#### Task requirements:
Your answer should consist of the lines in the data below that contain "along".

#### Stored data:

*-*-*

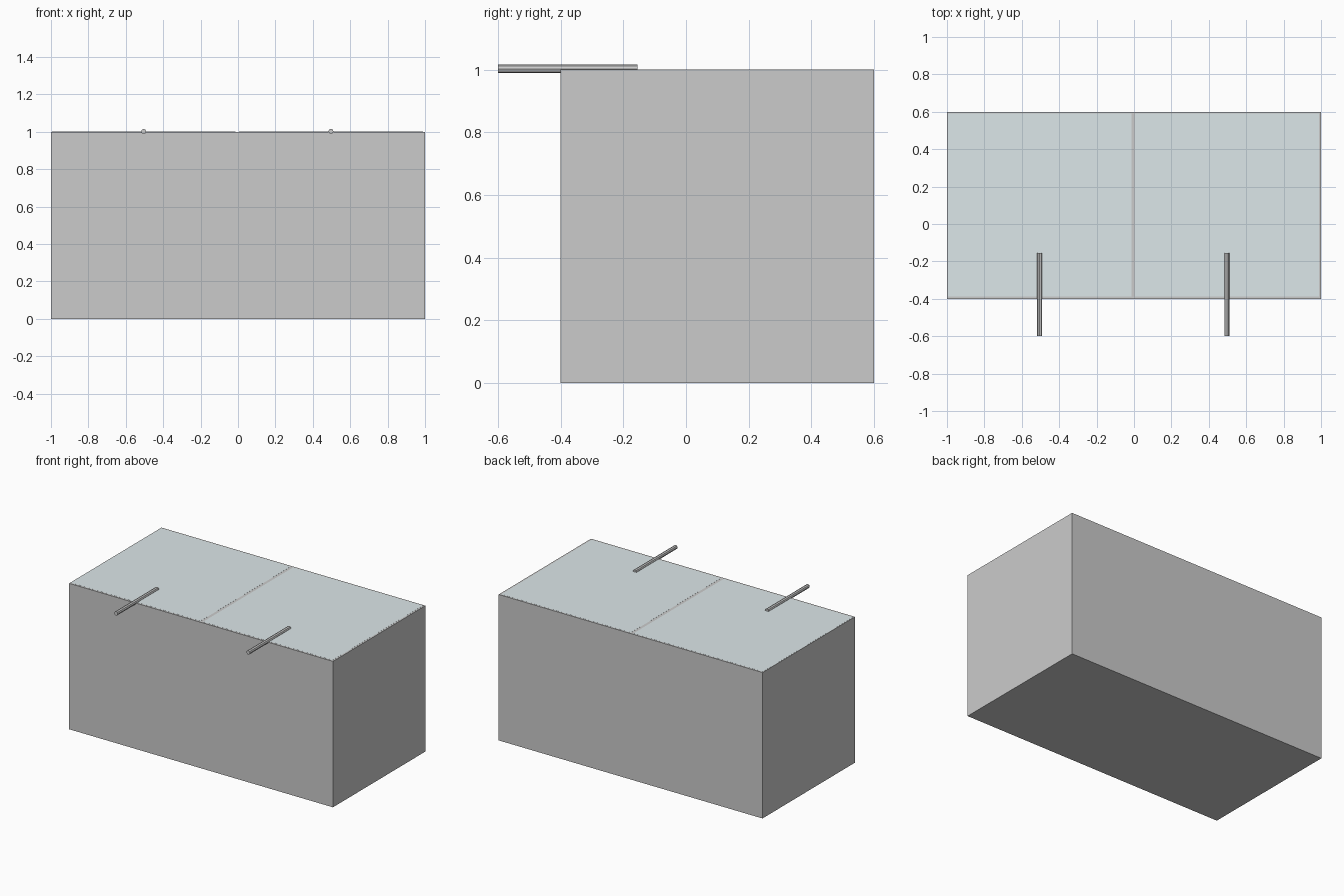
import bpy
from math import pi

if "Cube" in bpy.data.objects:
    bpy.data.objects.remove(bpy.data.objects["Cube"])


def box(name, lo, hi):
    bpy.ops.mesh.primitive_cube_add(size=1, location=[(a + b) / 2 for a, b in zip(lo, hi)])
    ob = bpy.context.object
    ob.name = name
    ob.scale = [b - a for a, b in zip(lo, hi)]
    bpy.ops.object.transform_apply(location=False, rotation=False, scale=True)
    return ob


# Cabinet body
box("cabinet_body", (-1, -0.4, 0), (1, 0.6, 1))

# Pale panel material
pale = bpy.data.materials.new("pale_panel")
pale.diffuse_color = (0.72, 0.80, 0.82, 1)
pale.use_nodes = True
pale.node_tree.nodes["Principled BSDF"].inputs["Base Color"].default_value = pale.diffuse_color

# Two lids set flush in the top, each with a round bar handle over the front edge
for side, x0, x1 in (("left", -0.995, -0.014), ("right", 0.006, 0.988)):
    lid = box(f"{side}_lid", (x0, -0.388, 0.985), (x1, 0.59, 1.0005))
    lid.data.materials.append(pale)

    bpy.ops.mesh.primitive_cylinder_add(
        vertices=8, radius=0.0135, depth=0.445,
        location=((x0 + x1) / 2, -0.3775, 1.002), rotation=(pi / 2, 0, 0))
    bpy.context.object.name = f"{side}_handle"
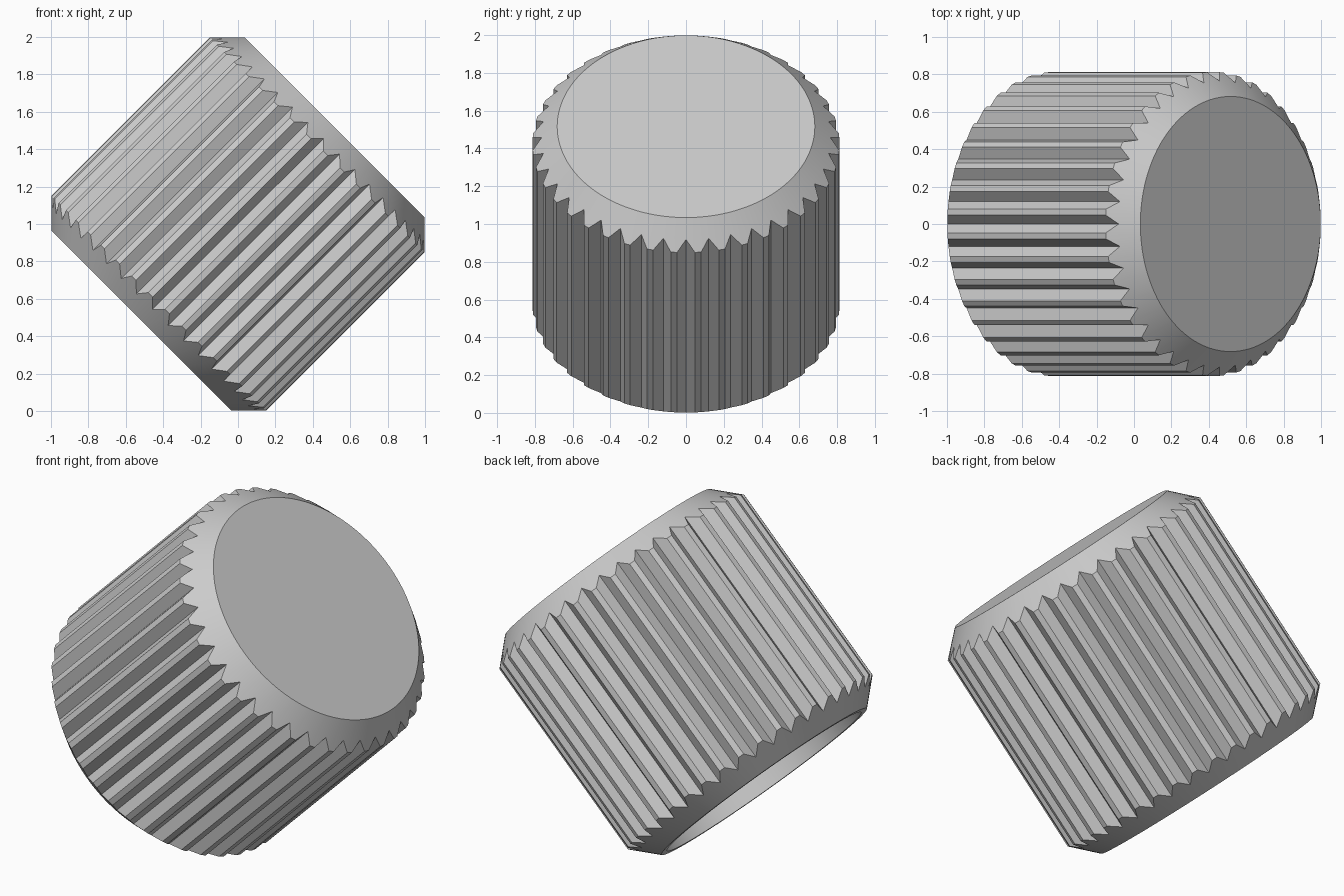
import bpy, bmesh
from math import pi, cos, sin
from mathutils import Matrix, Vector

cube = bpy.data.objects.get("Cube")
if cube:
    bpy.data.objects.remove(cube, do_unlink=True)

GROOVES = 40
OUTER, ROOT, RIM = 0.813, 0.764, 0.682   # tooth tip, groove root, end rim radii
BORE = 0.645                             # radius of the hollow
HALF = 0.73                              # half length along the axis
BORE_TOP = 0.6                           # depth reached by the hollow
GROOVE_HALF_ANGLE = 0.058

grey = bpy.data.materials.new("plain grey")
grey.use_nodes = True
colour = (0.6, 0.6, 0.6, 1)
grey.diffuse_color = colour
grey.node_tree.nodes["Principled BSDF"].inputs["Base Color"].default_value = colour

# Columns around the axis: groove edge, groove root, groove edge
columns = []
for i in range(GROOVES):
    a = 2 * pi * i / GROOVES
    columns += [(a - GROOVE_HALF_ANGLE, OUTER), (a, ROOT), (a + GROOVE_HALF_ANGLE, OUTER)]

bm = bmesh.new()


def ring(radius_height):
    """One vertex per column, placed by a rule giving radius and height."""
    verts = []
    for a, r in columns:
        rad, z = radius_height(r)
        verts.append(bm.verts.new((rad * cos(a), rad * sin(a), z)))
    return verts


def bridge(lower, upper):
    n = len(lower)
    for i in range(n):
        j = (i + 1) % n
        bm.faces.new((lower[i], lower[j], upper[j], upper[i]))


# Bore, flat lip, lower chamfer, grooved wall, upper chamfer, along the section
rings = [
    ring(lambda r: (BORE, BORE_TOP)),
    ring(lambda r: (BORE, -HALF)),
    ring(lambda r: (RIM, -HALF)),
    ring(lambda r: (r, -HALF + r - RIM)),
    ring(lambda r: (r, HALF - r + RIM)),
    ring(lambda r: (RIM, HALF)),
]
for lower, upper in zip(rings, rings[1:]):
    bridge(lower, upper)

# Flat outer end and the floor of the hollow
bm.faces.new(rings[-1])
bm.faces.new(list(reversed(rings[0])))
bmesh.ops.recalc_face_normals(bm, faces=bm.faces)

# Tilt the axis halfway between upright and sideways
bm.transform(Matrix.Translation(Vector((0, 0, 1))) @ Matrix.Rotation(pi / 4, 4, 'Y'))

mesh = bpy.data.meshes.new("ribbed_cap")
bm.to_mesh(mesh)
bm.free()
mesh.materials.append(grey)
cap = bpy.data.objects.new("ribbed_cap", mesh)
bpy.context.collection.objects.link(cap)

# Smooth the chamfers and bore, keep the ribs crisp
bpy.ops.object.select_all(action='DESELECT')
cap.select_set(True)
bpy.context.view_layer.objects.active = cap
bpy.ops.object.shade_smooth_by_angle(angle=pi / 7)
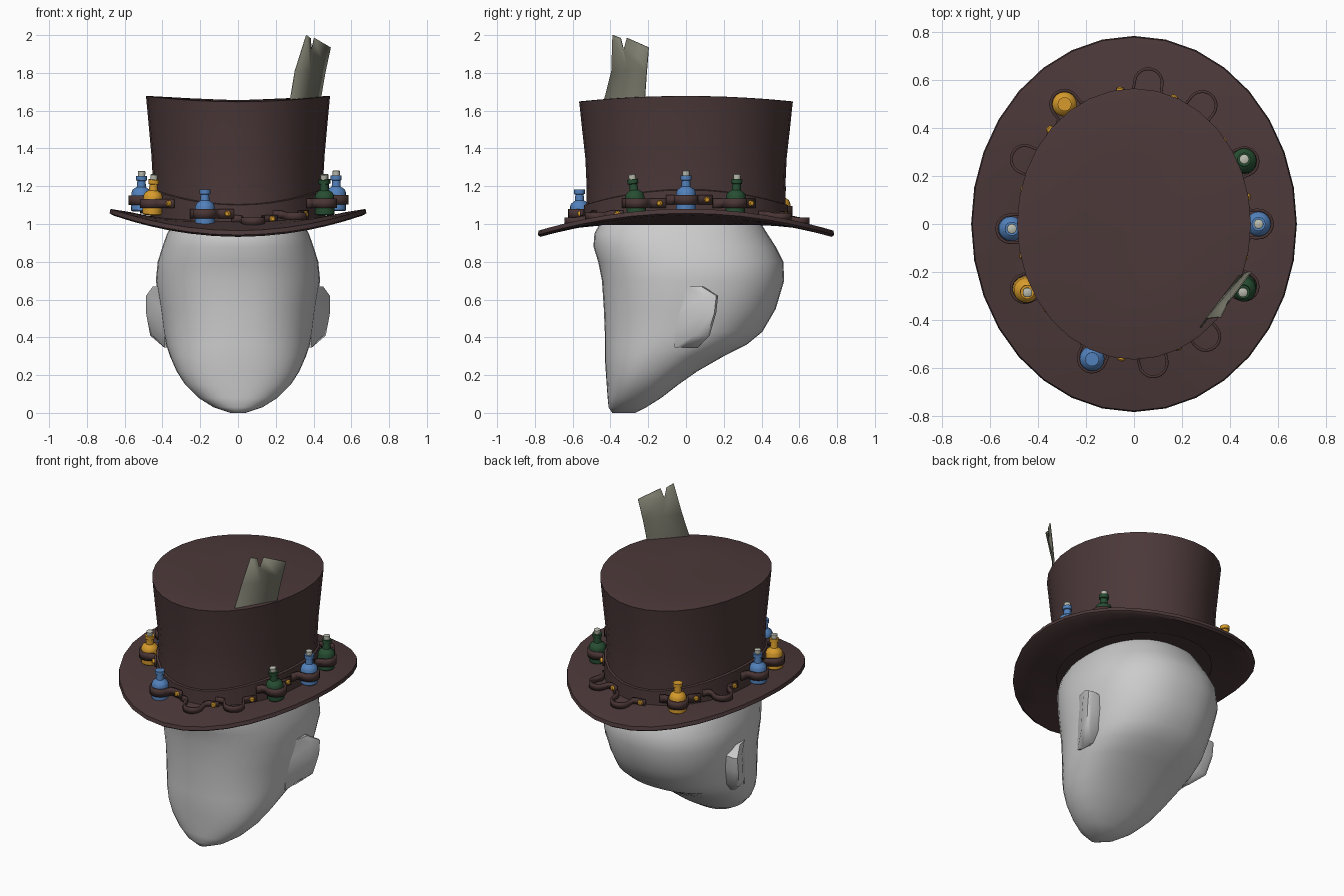
import bpy, bmesh, math
from mathutils import Vector, Matrix

if "Cube" in bpy.data.objects:
    bpy.data.objects.remove(bpy.data.objects["Cube"])


def material(name, rgb):
    m = bpy.data.materials.new(name)
    m.diffuse_color = (*rgb, 1)
    m.use_nodes = True
    m.node_tree.nodes["Principled BSDF"].inputs["Base Color"].default_value = m.diffuse_color
    return m


FELT = material("brown felt", (0.072, 0.040, 0.041))
LEATHER = material("brown leather", (0.066, 0.035, 0.034))
LINING = material("dark red lining", (0.10, 0.03, 0.045))
GREY = material("head grey", (0.60, 0.60, 0.60))
BLUE = material("blue glass", (0.085, 0.22, 0.50))
GREEN = material("green glass", (0.020, 0.075, 0.032))
AMBER = material("amber", (0.68, 0.33, 0.025))
CORK = material("pale cork", (0.50, 0.51, 0.43))
PAPER = material("old paper", (0.20, 0.20, 0.155))


def make(name, verts, faces, mat, angle=40):
    me = bpy.data.meshes.new(name)
    me.from_pydata([tuple(v) for v in verts], [], faces)
    bm = bmesh.new()
    bm.from_mesh(me)
    bmesh.ops.recalc_face_normals(bm, faces=bm.faces)
    bm.to_mesh(me)
    bm.free()
    me.materials.append(mat)
    me.shade_smooth()
    me.set_sharp_from_angle(angle=math.radians(angle))
    ob = bpy.data.objects.new(name, me)
    bpy.context.collection.objects.link(ob)
    return ob


def loft(name, rings, mat, cap=True, closed=False, angle=40):
    n = len(rings[0])
    verts = [v for r in rings for v in r]
    faces = []
    for i in range(len(rings) if closed else len(rings) - 1):
        j = (i + 1) % len(rings)
        for k in range(n):
            l = (k + 1) % n
            faces.append((i * n + k, i * n + l, j * n + l, j * n + k))
    if cap:
        faces += [tuple(range(n)), tuple(range(len(verts) - n, len(verts)))]
    return make(name, verts, faces, mat, angle)


def saddle(rx, ry, z, lift, n=32):
    """Oval ring whose left and right sides are raised by lift."""
    ring = []
    for k in range(n):
        a = 2 * math.pi * k / n
        ring.append((rx * math.cos(a), ry * math.sin(a), z + lift * math.cos(a) ** 2))
    return ring


# Head: rounded horizontal slices (z, front y, back y, half width)
SLICES = [(0, -.39, -.27, .04), (.03, -.41, -.21, .13), (.08, -.415, -.13, .21),
          (.15, -.42, -.04, .28), (.22, -.425, .06, .325), (.30, -.43, .20, .36),
          (.36, -.43, .32, .38), (.43, -.43, .405, .395), (.55, -.435, .475, .41),
          (.70, -.445, .52, .435), (.80, -.465, .515, .425), (.88, -.49, .475, .40),
          (.95, -.485, .43, .375), (1.03, -.44, .38, .33), (1.10, -.34, .30, .25),
          (1.15, -.15, .12, .10)]


def head_slice(z, yf, yb, w, n=40):
    ring = []
    for k in range(n):
        c, s = math.cos(2 * math.pi * k / n), math.sin(2 * math.pi * k / n)
        px, py = [math.copysign(abs(q) ** (2 / 2.3), q) for q in (c, s)]
        ring.append((w * px, (yf + yb) / 2 + (yb - yf) / 2 * py, z))
    return ring


loft("head", [head_slice(*s) for s in SLICES], GREY, angle=60)

# Ears: wedges flaring outward toward the back (outer x, back y, z)
for side, label in ((1, "right"), (-1, "left")):
    rings = []
    for x, y, z in [(.39, .05, .345), (.465, .115, .41), (.487, .15, .53),
                    (.487, .16, .62), (.45, .08, .67)]:
        rings.append([(side * .39, -.06, z), (side * (x - .015), y - .07, z),
                      (side * x, y, z), (side * (x - .02), y + .01, z),
                      (side * .37, y, z), (side * .35, -.04, z)])
    loft(label + "_ear", rings, GREY, angle=50)

# Hat brim, crown, band and lining
loft("hat_brim", [saddle(*p) for p in [
    (.43, .51, .995, .0), (.56, .65, .968, .06), (.665, .77, .932, .115),
    (.68, .785, .942, .115), (.675, .78, .965, .115), (.56, .65, .993, .068),
    (.45, .53, 1.015, .02)]], FELT, cap=False, closed=True)
loft("hat_crown", [saddle(*p) for p in [
    (.45, .53, 1.0, 0), (.45, .526, 1.2, .02), (.459, .533, 1.35, .02),
    (.473, .550, 1.50, .025), (.486, .564, 1.635, .03), (.488, .566, 1.647, .03),
    (.478, .555, 1.65, .028), (.24, .28, 1.655, .01), (.05, .06, 1.657, 0)]], FELT)
loft("hat_band", [saddle(*p) for p in [
    (.462, .542, 1.0, .01), (.462, .540, 1.10, .08), (.448, .524, 1.105, .08)]],
    FELT, cap=False)
loft("hat_lining", [saddle(.43, .51, .995, 0), saddle(.43, .51, 1.2, 0)], LINING, cap=False)

# Paper tag tucked into the crown, with a torn notch in its top edge
tag = make("paper_tag", [
    (.265, -.445, 1.60), (.345, -.335, 1.60), (.425, -.225, 1.60),
    (.275, -.43, 1.66), (.352, -.325, 1.66), (.434, -.217, 1.66),
    (.300, -.392, 1.81), (.378, -.303, 1.81), (.458, -.207, 1.80),
    (.360, -.386, 2.0), (.381, -.344, 1.985), (.386, -.328, 1.92),
    (.402, -.310, 1.985), (.487, -.196, 1.935)],
    [(0, 1, 4, 3), (1, 2, 5, 4), (3, 4, 7, 6), (4, 5, 8, 7),
     (6, 7, 11, 10, 9), (7, 8, 13, 12, 11)], PAPER)
tag.modifiers.new("thickness", "SOLIDIFY").thickness = .006


def lathe(name, profile, mat, matrix, n=16):
    rings = [[matrix @ Vector((r * math.cos(2 * math.pi * k / n),
                               r * math.sin(2 * math.pi * k / n), z))
              for k in range(n)] for r, z in profile]
    return loft(name, rings, mat)


def bottle(name, pos, lean, glass, corked):
    turn = Vector((lean[0], lean[1], .2)).to_track_quat('Z', 'Y').to_matrix().to_4x4()
    m = Matrix.Translation(pos) @ turn
    lathe(name, [(.045, 0), (.052, .006), (.052, .098), (.045, .115), (.024, .13),
                 (.022, .162), (.029, .165), (.029, .188), (.018, .188)], glass, m)
    if corked:
        lathe(name + "_cork", [(.018, .18), (.020, .212), (.016, .215)], CORK, m)


def strap(name, pos, nrm, tan, height, sag):
    """Leather loop bulging out from the band, with a stud on one end."""
    path = [(-.105, -.055), (-.072, -.047), (-.058, -.035)]
    path += [(-.058 * math.cos(math.pi * k / 10), .058 * math.sin(math.pi * k / 10))
             for k in range(11)]
    path += [(.058, -.035), (.075, -.047), (.14, -.062)]
    verts = []
    for t, o in path:
        drop = sag * max(0, min(1, (o + .05) / .06))
        for h in (-height / 2, height / 2):
            verts.append(pos + tan * t + nrm * o + Vector((0, 0, h - drop)))
    faces = [(2 * i, 2 * i + 2, 2 * i + 3, 2 * i + 1) for i in range(len(path) - 1)]
    ob = make(name, verts, faces, LEATHER, 50)
    mod = ob.modifiers.new("thickness", "SOLIDIFY")
    mod.thickness, mod.offset = .012, 0
    m = Matrix.Translation(pos + tan * .112 - nrm * .054) @ \
        nrm.to_track_quat('Z', 'Y').to_matrix().to_4x4()
    lathe(name + "_stud", [(.016, 0), (.016, .014), (.010, .02)], AMBER, m, 10)


# Ring of straps: x, y, glass (None when empty), lean, corked
SPOTS = [(.52, 0, BLUE, (0, 0), 1), (.46, .26, GREEN, (0, .01), 1),
         (.285, .495, None, (0, 0), 0), (.06, .59, None, (0, 0), 0),
         (-.29, .50, AMBER, (0, 0), 0), (-.455, .27, None, (0, 0), 0),
         (-.515, -.02, BLUE, (.005, 0), 1), (-.455, -.27, AMBER, (.01, -.015), 1),
         (-.175, -.56, BLUE, (0, -.005), 0), (.08, -.58, None, (0, 0), 0),
         (.30, -.47, None, (0, 0), 0), (.46, -.26, GREEN, (-.005, -.025), 1)]
for i, (x, y, glass, lean, corked) in enumerate(SPOTS, 1):
    nrm = Vector((x / .52 ** 2, y / .595 ** 2, 0)).normalized()
    tan = Vector((-nrm.y, nrm.x, 0))
    pos = Vector((x, y, .985 + .083 * min(1, (x / .52) ** 2)))
    if glass:
        bottle(f"bottle_{i}", pos, lean, glass, corked)
        strap(f"strap_{i}", pos + Vector((0, 0, .06)), nrm, tan, .05, 0)
    else:
        strap(f"strap_{i}", pos + Vector((0, 0, .04)), nrm, tan, .04, .012)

*-*-*

#### Solution to this problem:
HALF = 0.73                              # half length along the axis
# Bore, flat lip, lower chamfer, grooved wall, upper chamfer, along the section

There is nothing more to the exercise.